··· Supplied material
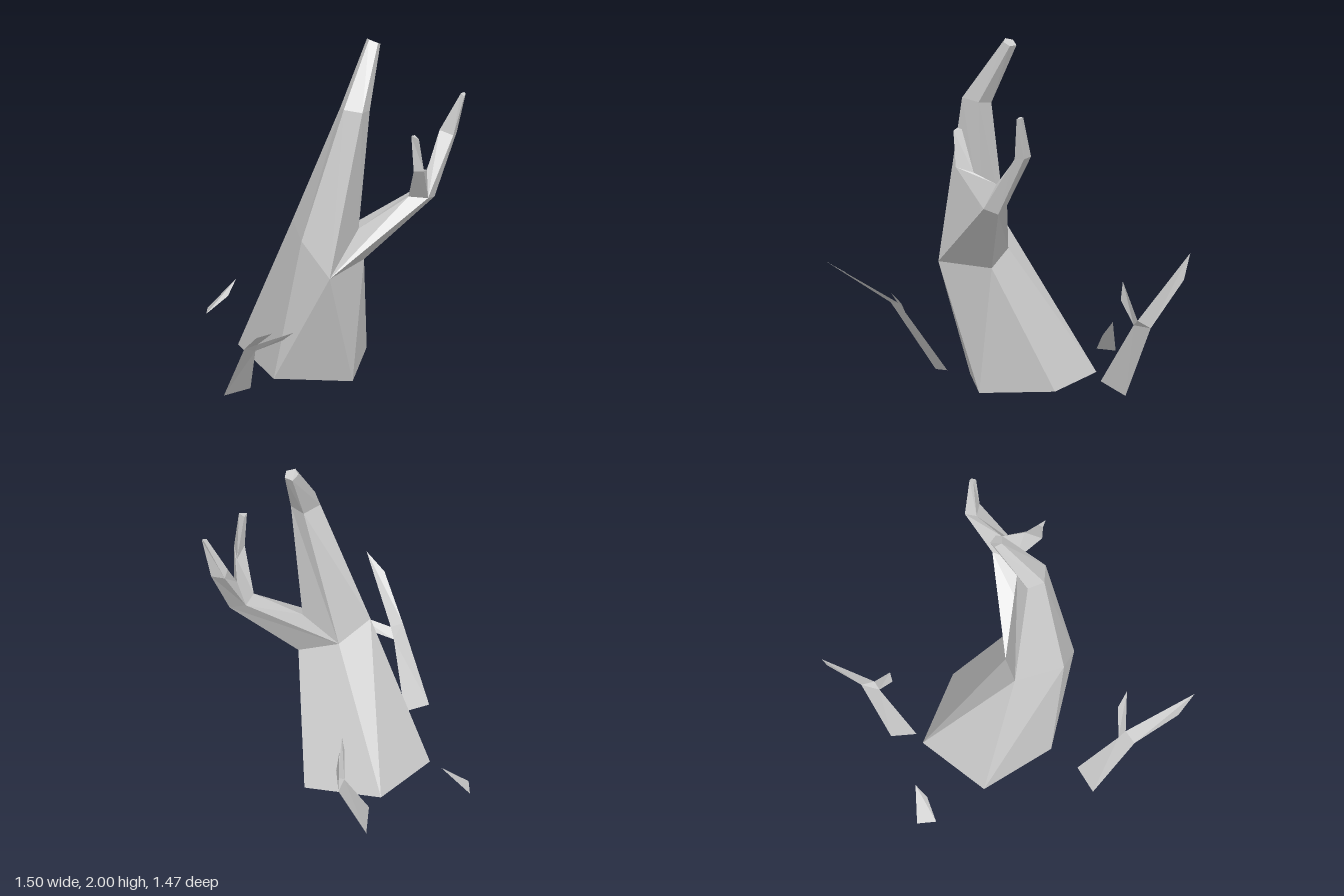
import * as THREE from 'three';

const material = new THREE.MeshStandardMaterial({
  color: 0xcccccc, flatShading: true, side: THREE.DoubleSide,
});

// Flat-shaded mesh from a list of triangles, each three [x, y, z] corners
function facets(name, triangles) {
  const geometry = new THREE.BufferGeometry();
  geometry.setAttribute('position', new THREE.Float32BufferAttribute(triangles.flat(2), 3));
  geometry.computeVertexNormals();
  const mesh = new THREE.Mesh(geometry, material);
  mesh.name = name;
  return mesh;
}

// Skin a run of matching cross-sections, optionally closing the last one
function loft(rings, capEnd = true) {
  const triangles = [];
  for (let r = 0; r + 1 < rings.length; r++) {
    const low = rings[r], high = rings[r + 1], n = low.length;
    for (let i = 0; i < n; i++) {
      const j = (i + 1) % n;
      triangles.push([low[i], low[j], high[i]], [low[j], high[j], high[i]]);
    }
  }
  if (capEnd) {
    const end = rings[rings.length - 1];
    for (let i = 1; i + 1 < end.length; i++) triangles.push([end[0], end[i], end[i + 1]]);
  }
  return triangles;
}

// Flat forked twig: stem, short branch (points 2-5) and long branch (points 5-8)
function twig(name, p) {
  const faces = [[0, 1, 2], [0, 2, 8], [8, 2, 5], [2, 3, 4], [2, 4, 5], [8, 5, 6], [8, 6, 7]];
  return facets(name, faces.map((f) => f.map((i) => p[i])));
}

export function createModel() {
  const model = new THREE.Group();
  model.name = 'deadTree';

  // Trunk, open underneath
  const base = [
    [-0.28, 0.09, 0.10], [0.10, 0.05, 0.30], [0.40, 0.07, 0.01],
    [0.21, 0.12, -0.39], [-0.21, 0.12, -0.33],
  ];
  const neck = [
    [-0.13, 0.75, 0.41], [0.19, 0.74, 0.28], [0.07, 0.82, 0.09],
    [-0.09, 0.95, 0.01], [-0.21, 0.94, 0.26],
  ];
  model.add(facets('trunk', loft([base, neck], false)));

  // Main limb, parting from the side limb at the saddle
  const [front, right, back, rear, left] = neck;
  const saddle = [0.14, 0.94, 0.30];
  const bend = [
    [0.02, 1.68, 0.33], [0.09, 1.67, 0.405], [0.175, 1.65, 0.355],
    [0.165, 1.64, 0.265], [0.06, 1.66, 0.245],
  ];
  const top = [
    [0.255, 2.0, 0.235], [0.29, 1.985, 0.27], [0.32, 1.965, 0.25],
    [0.31, 1.965, 0.20], [0.27, 1.99, 0.195],
  ];
  model.add(facets('mainLimb', loft([[left, front, saddle, back, rear], bend, top])));

  // Side limb up to the fork
  const fork = [[0.45, 1.115, 0.51], [0.525, 1.09, 0.465], [0.485, 1.13, 0.38], [0.37, 1.12, 0.44]];
  const crotch = [0.485, 1.25, 0.45];
  model.add(facets('sideLimb', [
    ...loft([[front, right, back, saddle], fork], false),
    [fork[2], fork[3], crotch],
  ]));

  // Short inner branch
  model.add(facets('innerBranch', loft([
    [fork[3], fork[0], crotch],
    [[0.305, 1.335, 0.58], [0.345, 1.34, 0.62], [0.40, 1.31, 0.54]],
    [[0.293, 1.545, 0.575], [0.315, 1.535, 0.615], [0.322, 1.54, 0.565]],
  ])));

  // Long outer branch
  model.add(facets('outerBranch', loft([
    [fork[0], fork[1], fork[2], crotch],
    [[0.66, 1.41, 0.45], [0.705, 1.41, 0.42], [0.67, 1.415, 0.35], [0.615, 1.43, 0.385]],
    [[0.715, 1.635, 0.475], [0.735, 1.64, 0.46], [0.735, 1.645, 0.445], [0.71, 1.645, 0.45]],
  ])));

  // Loose twigs around the trunk
  model.add(twig('frontTwig', [
    [-0.61, 0.075, 0.10], [-0.455, 0.09, 0.13], [-0.565, 0.41, 0.33],
    [-0.455, 0.48, 0.43], [-0.44, 0.55, 0.51], [-0.58, 0.465, 0.37],
    [-0.74, 0.70, 0.73], [-0.75, 0.63, 0.60], [-0.66, 0.455, 0.36],
  ]));
  model.add(twig('rearTwig', [
    [0.385, 0.005, -0.46], [0.28, 0.08, -0.37], [0.515, 0.41, -0.425],
    [0.465, 0.545, -0.375], [0.485, 0.65, -0.375], [0.56, 0.44, -0.42],
    [0.75, 0.815, -0.635], [0.74, 0.67, -0.60], [0.605, 0.40, -0.475],
  ]));

  // Folded sliver behind the trunk
  const [a, b, c, d] = [
    [-0.12, 0.165, -0.74], [-0.185, 0.175, -0.66], [-0.07, 0.265, -0.62], [0, 0.345, -0.64],
  ];
  model.add(facets('rearSliver', [[a, b, d], [b, c, d]]));

  return model;
}
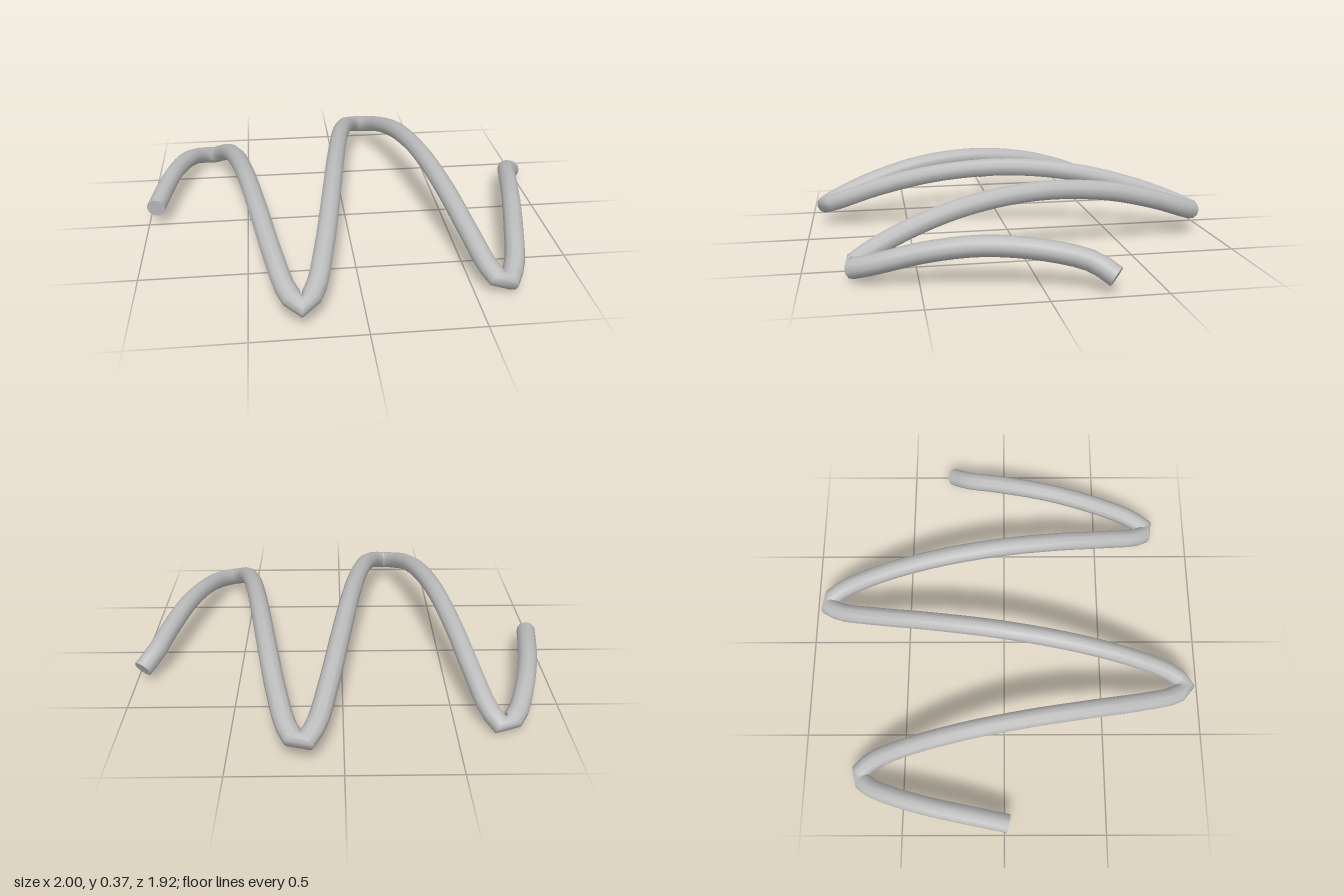
import * as THREE from 'three';

const RADIUS = 0.046;
const SIDES = 10;

export function createModel() {
  const group = new THREE.Group();
  group.name = 'wavyRod';
  const grey = new THREE.MeshStandardMaterial({ color: 0xbcbcbc });
  grey.name = 'grey';

  // Turning points of the wave: x, y, z
  const turns = [
    [-0.705, 0.056, -0.72],
    [-0.272, 0.122, 0.922],
    [0.18, 0.128, -0.93],
    [0.628, 0.076, 0.788],
  ];
  const crests = [0.308, 0.338, 0.318];
  const points = [];
  const add = (x, y, z) => points.push(new THREE.Vector3(x, y, z));

  // Short lead-in arch
  add(-0.955, 0.122, 0.02);
  add(-0.92, 0.143, -0.16);
  add(-0.88, 0.148, -0.35);
  add(-0.825, 0.125, -0.54);
  add(-0.765, 0.08, -0.675);

  // Full arches between turning points
  const steps = 8;
  crests.forEach((crest, i) => {
    const [a, b] = [turns[i], turns[i + 1]];
    for (let k = 0; k < steps; k++) {
      const t = k / steps;
      const swing = (1 - Math.cos(Math.PI * t)) / 2;
      const base = THREE.MathUtils.lerp(a[1], b[1], t);
      const lift = (crest - (a[1] + b[1]) / 2) * Math.sin(Math.PI * t) ** 2;
      add(THREE.MathUtils.lerp(a[0], b[0], t), base + lift, THREE.MathUtils.lerp(a[2], b[2], swing));
    }
  });

  // Last turn and run-out arch
  add(...turns[3]);
  add(0.69, 0.107, 0.69);
  add(0.745, 0.165, 0.48);
  add(0.80, 0.198, 0.24);
  add(0.86, 0.182, -0.02);
  add(0.91, 0.14, -0.2);
  add(0.964, 0.09, -0.28);

  const path = new THREE.CatmullRomCurve3(points);
  const rod = new THREE.Mesh(new THREE.TubeGeometry(path, 120, RADIUS, SIDES), grey);
  rod.name = 'rod';
  group.add(rod);

  // Flat end caps
  for (const [name, t, sign] of [['startCap', 0, -1], ['endCap', 1, 1]]) {
    const cap = new THREE.Mesh(new THREE.CircleGeometry(RADIUS, SIDES * 2), grey);
    cap.name = name;
    const dir = path.getTangentAt(t).multiplyScalar(sign);
    cap.position.copy(path.getPointAt(t));
    cap.quaternion.setFromUnitVectors(new THREE.Vector3(0, 0, 1), dir);
    group.add(cap);
  }
  return group;
}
······
### Your assignment
The expected response is every entry above, repeated exactly, pictures removed.

### Solution below
import * as THREE from 'three';

const material = new THREE.MeshStandardMaterial({
  color: 0xcccccc, flatShading: true, side: THREE.DoubleSide,
});

// Flat-shaded mesh from a list of triangles, each three [x, y, z] corners
function facets(name, triangles) {
  const geometry = new THREE.BufferGeometry();
  geometry.setAttribute('position', new THREE.Float32BufferAttribute(triangles.flat(2), 3));
  geometry.computeVertexNormals();
  const mesh = new THREE.Mesh(geometry, material);
  mesh.name = name;
  return mesh;
}

// Skin a run of matching cross-sections, optionally closing the last one
function loft(rings, capEnd = true) {
  const triangles = [];
  for (let r = 0; r + 1 < rings.length; r++) {
    const low = rings[r], high = rings[r + 1], n = low.length;
    for (let i = 0; i < n; i++) {
      const j = (i + 1) % n;
      triangles.push([low[i], low[j], high[i]], [low[j], high[j], high[i]]);
    }
  }
  if (capEnd) {
    const end = rings[rings.length - 1];
    for (let i = 1; i + 1 < end.length; i++) triangles.push([end[0], end[i], end[i + 1]]);
  }
  return triangles;
}

// Flat forked twig: stem, short branch (points 2-5) and long branch (points 5-8)
function twig(name, p) {
  const faces = [[0, 1, 2], [0, 2, 8], [8, 2, 5], [2, 3, 4], [2, 4, 5], [8, 5, 6], [8, 6, 7]];
  return facets(name, faces.map((f) => f.map((i) => p[i])));
}

export function createModel() {
  const model = new THREE.Group();
  model.name = 'deadTree';

  // Trunk, open underneath
  const base = [
    [-0.28, 0.09, 0.10], [0.10, 0.05, 0.30], [0.40, 0.07, 0.01],
    [0.21, 0.12, -0.39], [-0.21, 0.12, -0.33],
  ];
  const neck = [
    [-0.13, 0.75, 0.41], [0.19, 0.74, 0.28], [0.07, 0.82, 0.09],
    [-0.09, 0.95, 0.01], [-0.21, 0.94, 0.26],
  ];
  model.add(facets('trunk', loft([base, neck], false)));

  // Main limb, parting from the side limb at the saddle
  const [front, right, back, rear, left] = neck;
  const saddle = [0.14, 0.94, 0.30];
  const bend = [
    [0.02, 1.68, 0.33], [0.09, 1.67, 0.405], [0.175, 1.65, 0.355],
    [0.165, 1.64, 0.265], [0.06, 1.66, 0.245],
  ];
  const top = [
    [0.255, 2.0, 0.235], [0.29, 1.985, 0.27], [0.32, 1.965, 0.25],
    [0.31, 1.965, 0.20], [0.27, 1.99, 0.195],
  ];
  model.add(facets('mainLimb', loft([[left, front, saddle, back, rear], bend, top])));

  // Side limb up to the fork
  const fork = [[0.45, 1.115, 0.51], [0.525, 1.09, 0.465], [0.485, 1.13, 0.38], [0.37, 1.12, 0.44]];
  const crotch = [0.485, 1.25, 0.45];
  model.add(facets('sideLimb', [
    ...loft([[front, right, back, saddle], fork], false),
    [fork[2], fork[3], crotch],
  ]));

  // Short inner branch
  model.add(facets('innerBranch', loft([
    [fork[3], fork[0], crotch],
    [[0.305, 1.335, 0.58], [0.345, 1.34, 0.62], [0.40, 1.31, 0.54]],
    [[0.293, 1.545, 0.575], [0.315, 1.535, 0.615], [0.322, 1.54, 0.565]],
  ])));

  // Long outer branch
  model.add(facets('outerBranch', loft([
    [fork[0], fork[1], fork[2], crotch],
    [[0.66, 1.41, 0.45], [0.705, 1.41, 0.42], [0.67, 1.415, 0.35], [0.615, 1.43, 0.385]],
    [[0.715, 1.635, 0.475], [0.735, 1.64, 0.46], [0.735, 1.645, 0.445], [0.71, 1.645, 0.45]],
  ])));

  // Loose twigs around the trunk
  model.add(twig('frontTwig', [
    [-0.61, 0.075, 0.10], [-0.455, 0.09, 0.13], [-0.565, 0.41, 0.33],
    [-0.455, 0.48, 0.43], [-0.44, 0.55, 0.51], [-0.58, 0.465, 0.37],
    [-0.74, 0.70, 0.73], [-0.75, 0.63, 0.60], [-0.66, 0.455, 0.36],
  ]));
  model.add(twig('rearTwig', [
    [0.385, 0.005, -0.46], [0.28, 0.08, -0.37], [0.515, 0.41, -0.425],
    [0.465, 0.545, -0.375], [0.485, 0.65, -0.375], [0.56, 0.44, -0.42],
    [0.75, 0.815, -0.635], [0.74, 0.67, -0.60], [0.605, 0.40, -0.475],
  ]));

  // Folded sliver behind the trunk
  const [a, b, c, d] = [
    [-0.12, 0.165, -0.74], [-0.185, 0.175, -0.66], [-0.07, 0.265, -0.62], [0, 0.345, -0.64],
  ];
  model.add(facets('rearSliver', [[a, b, d], [b, c, d]]));

  return model;
}
import * as THREE from 'three';

const RADIUS = 0.046;
const SIDES = 10;

export function createModel() {
  const group = new THREE.Group();
  group.name = 'wavyRod';
  const grey = new THREE.MeshStandardMaterial({ color: 0xbcbcbc });
  grey.name = 'grey';

  // Turning points of the wave: x, y, z
  const turns = [
    [-0.705, 0.056, -0.72],
    [-0.272, 0.122, 0.922],
    [0.18, 0.128, -0.93],
    [0.628, 0.076, 0.788],
  ];
  const crests = [0.308, 0.338, 0.318];
  const points = [];
  const add = (x, y, z) => points.push(new THREE.Vector3(x, y, z));

  // Short lead-in arch
  add(-0.955, 0.122, 0.02);
  add(-0.92, 0.143, -0.16);
  add(-0.88, 0.148, -0.35);
  add(-0.825, 0.125, -0.54);
  add(-0.765, 0.08, -0.675);

  // Full arches between turning points
  const steps = 8;
  crests.forEach((crest, i) => {
    const [a, b] = [turns[i], turns[i + 1]];
    for (let k = 0; k < steps; k++) {
      const t = k / steps;
      const swing = (1 - Math.cos(Math.PI * t)) / 2;
      const base = THREE.MathUtils.lerp(a[1], b[1], t);
      const lift = (crest - (a[1] + b[1]) / 2) * Math.sin(Math.PI * t) ** 2;
      add(THREE.MathUtils.lerp(a[0], b[0], t), base + lift, THREE.MathUtils.lerp(a[2], b[2], swing));
    }
  });

  // Last turn and run-out arch
  add(...turns[3]);
  add(0.69, 0.107, 0.69);
  add(0.745, 0.165, 0.48);
  add(0.80, 0.198, 0.24);
  add(0.86, 0.182, -0.02);
  add(0.91, 0.14, -0.2);
  add(0.964, 0.09, -0.28);

  const path = new THREE.CatmullRomCurve3(points);
  const rod = new THREE.Mesh(new THREE.TubeGeometry(path, 120, RADIUS, SIDES), grey);
  rod.name = 'rod';
  group.add(rod);

  // Flat end caps
  for (const [name, t, sign] of [['startCap', 0, -1], ['endCap', 1, 1]]) {
    const cap = new THREE.Mesh(new THREE.CircleGeometry(RADIUS, SIDES * 2), grey);
    cap.name = name;
    const dir = path.getTangentAt(t).multiplyScalar(sign);
    cap.position.copy(path.getPointAt(t));
    cap.quaternion.setFromUnitVectors(new THREE.Vector3(0, 0, 1), dir);
    group.add(cap);
  }
  return group;
}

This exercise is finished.